My first exposure to Dr. Bouman was about a year ago while watching a TEDx talk she gave on her contribution to this historic image. What struck me the first time I saw the talk was excitement, both at the possibility of imaging a black hole, but also feeding off Dr. Bouman's visible passion explaining the science behind this imaging process. I invite you to watch this TEDx talk to hear Dr. Bouman explain the science in her own words.
As much as I would love to wax eloquently about her great analogies of counting oranges, turning the Earth into a disco ball, quoting Mick Jagger, and teaching computers to identify selfies, all analogies that will serve her well as an assistant professor at the California Institute of Technology, I want to focus on her team's goal: The imaging of a black hole.
What blew me away was when I re-watched her TEDx talk about what scientists thought they would see and then watched a video from last week of Dr. Bouman and other contributing scientists explaining what they did see. Watch this next video and I think you can get a clearer appreciation as to why Dr. Bouman is so happy!
I can't imagine the joy a scientist must feel when something they have worked on is finally put to the test and is proven to be accurate. Yes, this image is only the first of many that will further our understanding of the wondrous creation we live in, but it is the first!

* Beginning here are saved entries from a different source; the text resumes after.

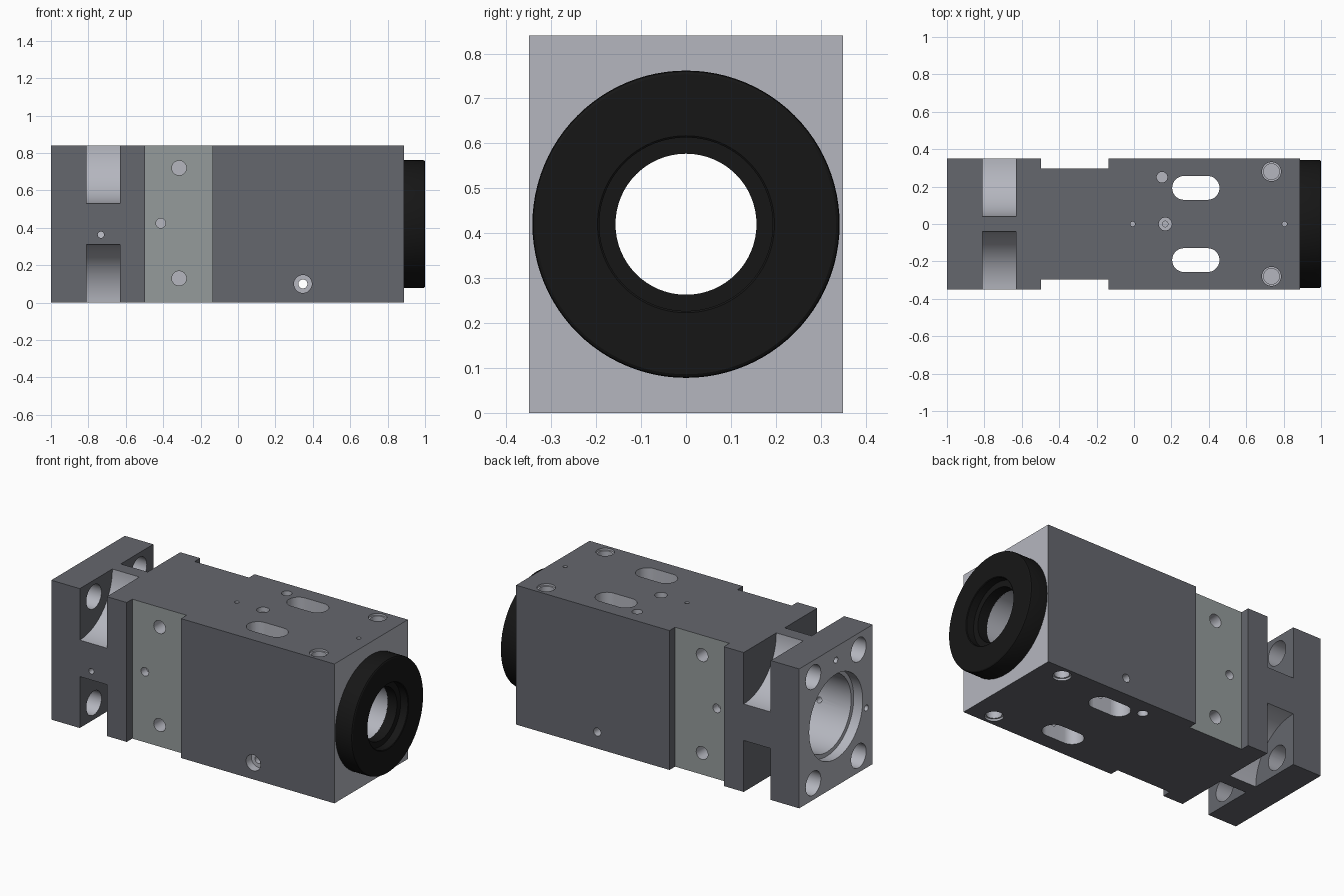
import bpy, bmesh, math
from mathutils import Vector, Matrix

if "Cube" in bpy.data.objects:
    bpy.data.objects.remove(bpy.data.objects["Cube"])

ZC, W, H = 0.42, 0.35, 0.84          # bore axis height, half width, height


def material(name, rgb):
    m = bpy.data.materials.new(name)
    m.diffuse_color = (*rgb, 1)
    m.use_nodes = True
    m.node_tree.nodes["Principled BSDF"].inputs["Base Color"].default_value = m.diffuse_color
    return m


DARK = material("dark_anodised", (0.13, 0.135, 0.155))
BRIGHT = material("machined", (0.46, 0.47, 0.52))
PALE = material("pale_face", (0.30, 0.33, 0.33))
BLACK = material("black", (0.008, 0.008, 0.008))


def finish(bm, name, mats):
    bmesh.ops.recalc_face_normals(bm, faces=bm.faces[:])
    me = bpy.data.meshes.new(name)
    bm.to_mesh(me)
    bm.free()
    for m in mats:
        me.materials.append(m)
    ob = bpy.data.objects.new(name, me)
    bpy.context.collection.objects.link(ob)
    return ob


def box(name, lo, hi, mat, end_mat=None):
    bm = bmesh.new()
    lo, hi = Vector(lo), Vector(hi)
    bmesh.ops.create_cube(bm, size=1, matrix=Matrix.Translation((lo + hi) / 2)
                          @ Matrix.Diagonal((*(hi - lo), 1)))
    bm.normal_update()
    for f in bm.faces:
        f.material_index = int(abs(f.normal.x) > 0.9)
    return finish(bm, name, [mat, end_mat or mat])


def lathe(name, origin, axis, profile, mat, cap_mat=None, closed=False, n=48):
    """Revolve (distance, radius) points about an axis through origin."""
    bm = bmesh.new()
    m = Matrix.Translation(origin) @ Vector((0, 0, 1)).rotation_difference(Vector(axis)).to_matrix().to_4x4()
    rings = [[bm.verts.new(m @ Vector((r * math.cos(math.tau * i / n), r * math.sin(math.tau * i / n), d)))
              for i in range(n)] for d, r in profile]
    pairs = list(zip(rings, rings[1:])) + ([(rings[-1], rings[0])] if closed else [])
    for a, b in pairs:
        for i in range(n):
            bm.faces.new((a[i], a[(i + 1) % n], b[(i + 1) % n], b[i]))
    if not closed:
        for ring in (rings[0], rings[-1]):
            bm.faces.new(ring).material_index = 1
    return finish(bm, name, [mat, cap_mat or mat])


body = box("body", (-1, -W, 0), (0.888, W, H), DARK)


def cut(tool):
    tool.hide_render = True
    mod = body.modifiers.new("cut", 'BOOLEAN')
    mod.operation, mod.solver, mod.object = 'DIFFERENCE', 'EXACT', tool
    mod.material_mode = 'TRANSFER'
    bpy.context.view_layer.objects.active = body
    bpy.ops.object.modifier_apply(modifier=mod.name)
    bpy.data.objects.remove(tool)


def hole(origin, axis, *steps, n=32):
    """Stepped hole: steps are (radius, depth reached)."""
    prof, d = [], -0.02
    for r, depth in steps:
        prof += [(d, r), (depth, r)]
        d = depth
    cut(lathe("cutter", origin, axis, prof, BRIGHT, n=n))


# central bore, stepped down toward the ring
hole((-1, 0, ZC), (1, 0, 0), (0.255, 0.06), (0.23, 0.75), (0.157, 1.95), n=64)

# quarter-round corner pockets with bolt holes through the flange
for s in (-1, 1):
    for z0, t in ((0, 1), (H, -1)):
        cut(lathe("cutter", (-0.81, s * W, z0), (1, 0, 0), [(0, 0.31), (0.18, 0.31)], BRIGHT, DARK, n=96))
        hole((-1, s * 0.216, z0 + t * 0.1), (1, 0, 0), (0.072, 0.25))

# small locating holes on the flange face
hole((-1, 0, 0.76), (1, 0, 0), (0.018, 0.08), n=16)
hole((-1, -0.29, 0.36), (1, 0, 0), (0.018, 0.08), n=16)

# side recesses with their blind holes, and the small flange side holes
for s in (-1, 1):
    ys = sorted((s * 0.297, s * 0.45))
    cut(box("cutter", (-0.497, ys[0], -0.1), (-0.135, ys[1], H + 0.1), PALE, DARK))
    inward = (0, -s, 0)
    for x, z, r, d in ((-0.315, 0.72, 0.039, 0.12), (-0.315, 0.13, 0.039, 0.12), (-0.413, 0.425, 0.026, 0.05)):
        hole((x, s * 0.297, z), inward, (r, d))
hole((-0.733, -W, 0.363), (0, 1, 0), (0.017, 0.2), n=16)

# counterbored cross hole
hole((0.347, -W, 0.10), (0, 1, 0), (0.048, 0.05), (0.024, 0.8))

# slots running right through from top to bottom
for s in (-1, 1):
    y = s * 0.193
    for x in (0.268, 0.393):
        hole((x, y, -0.02), (0, 0, 1), (0.064, 0.9))
    cut(box("cutter", (0.268, y - 0.064, -0.05), (0.393, y + 0.064, 0.9), BRIGHT))

# top and bottom fastener holes
for z, t in ((H, -1), (0, 1)):
    axis = (0, 0, t)
    for s in (-1, 1):
        hole((0.735, s * 0.28, z), axis, (0.051, 0.012), (0.042, 0.18))
    hole((0.15, 0.25, z), axis, (0.029, 0.12))
hole((0.167, 0, H), (0, 0, -1), (0.035, 0.03), (0.015, 0.15))
for x in (-0.007, 0.805):
    hole((x, 0, H), (0, 0, -1), (0.013, 0.08), n=16)

# black end ring
ring = lathe("end_ring", (0.885, 0, ZC), (1, 0, 0),
             [(0, 0.157), (0, 0.342), (0.105, 0.342), (0.111, 0.34), (0.115, 0.334), (0.115, 0.197),
              (0.112, 0.193), (0.065, 0.193), (0.065, 0.157)], BLACK, closed=True, n=96)

for ob in (body, ring):
    bpy.ops.object.select_all(action='DESELECT')
    ob.select_set(True)
    bpy.context.view_layer.objects.active = ob
    bpy.ops.object.shade_smooth_by_angle(angle=math.radians(30))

For me, it is easy to make a connection between Dr. Bouman's facebook pic and the first fruit of the Holy Spirit we encounter in Scripture: Joy. The joy I see in Dr. Bouman is not only an iconic image that affirms her role in this historic image, but it should remind us of the joy we all desire and need. Dr. Bouman's joy also affirms something I have shared with you in the past: One of the greatest lessons that science teaches me is that life is a journey of exploration and discovery of the world God made and the people God made us to be - and I must embrace my part of this exploration!
Spiritual Exercise: Do we find joy in our life? If we don't, could it be that what is lacking is a meaningful journey, a pilgrimage to help us understand ourselves, the world we live in, the God we love, and the God who loves us? Could it be that science once again has taught us that the limits of the human person are only those we place upon ourselves, challenging us to explore new horizons to find deeper meaning and purpose?
Thank you Dr. Bouman, along with your team, for the historic work you have done. Thank you for inspiring many young women and men who will want to become scientists because of your work. And thank you for reminding this star gazing priest that at the heart of all of our lives is a longing for sincere joy that breathes life into the human person. Joy that you found in the first image of a black hole. Joy you have shared with the world through a smile.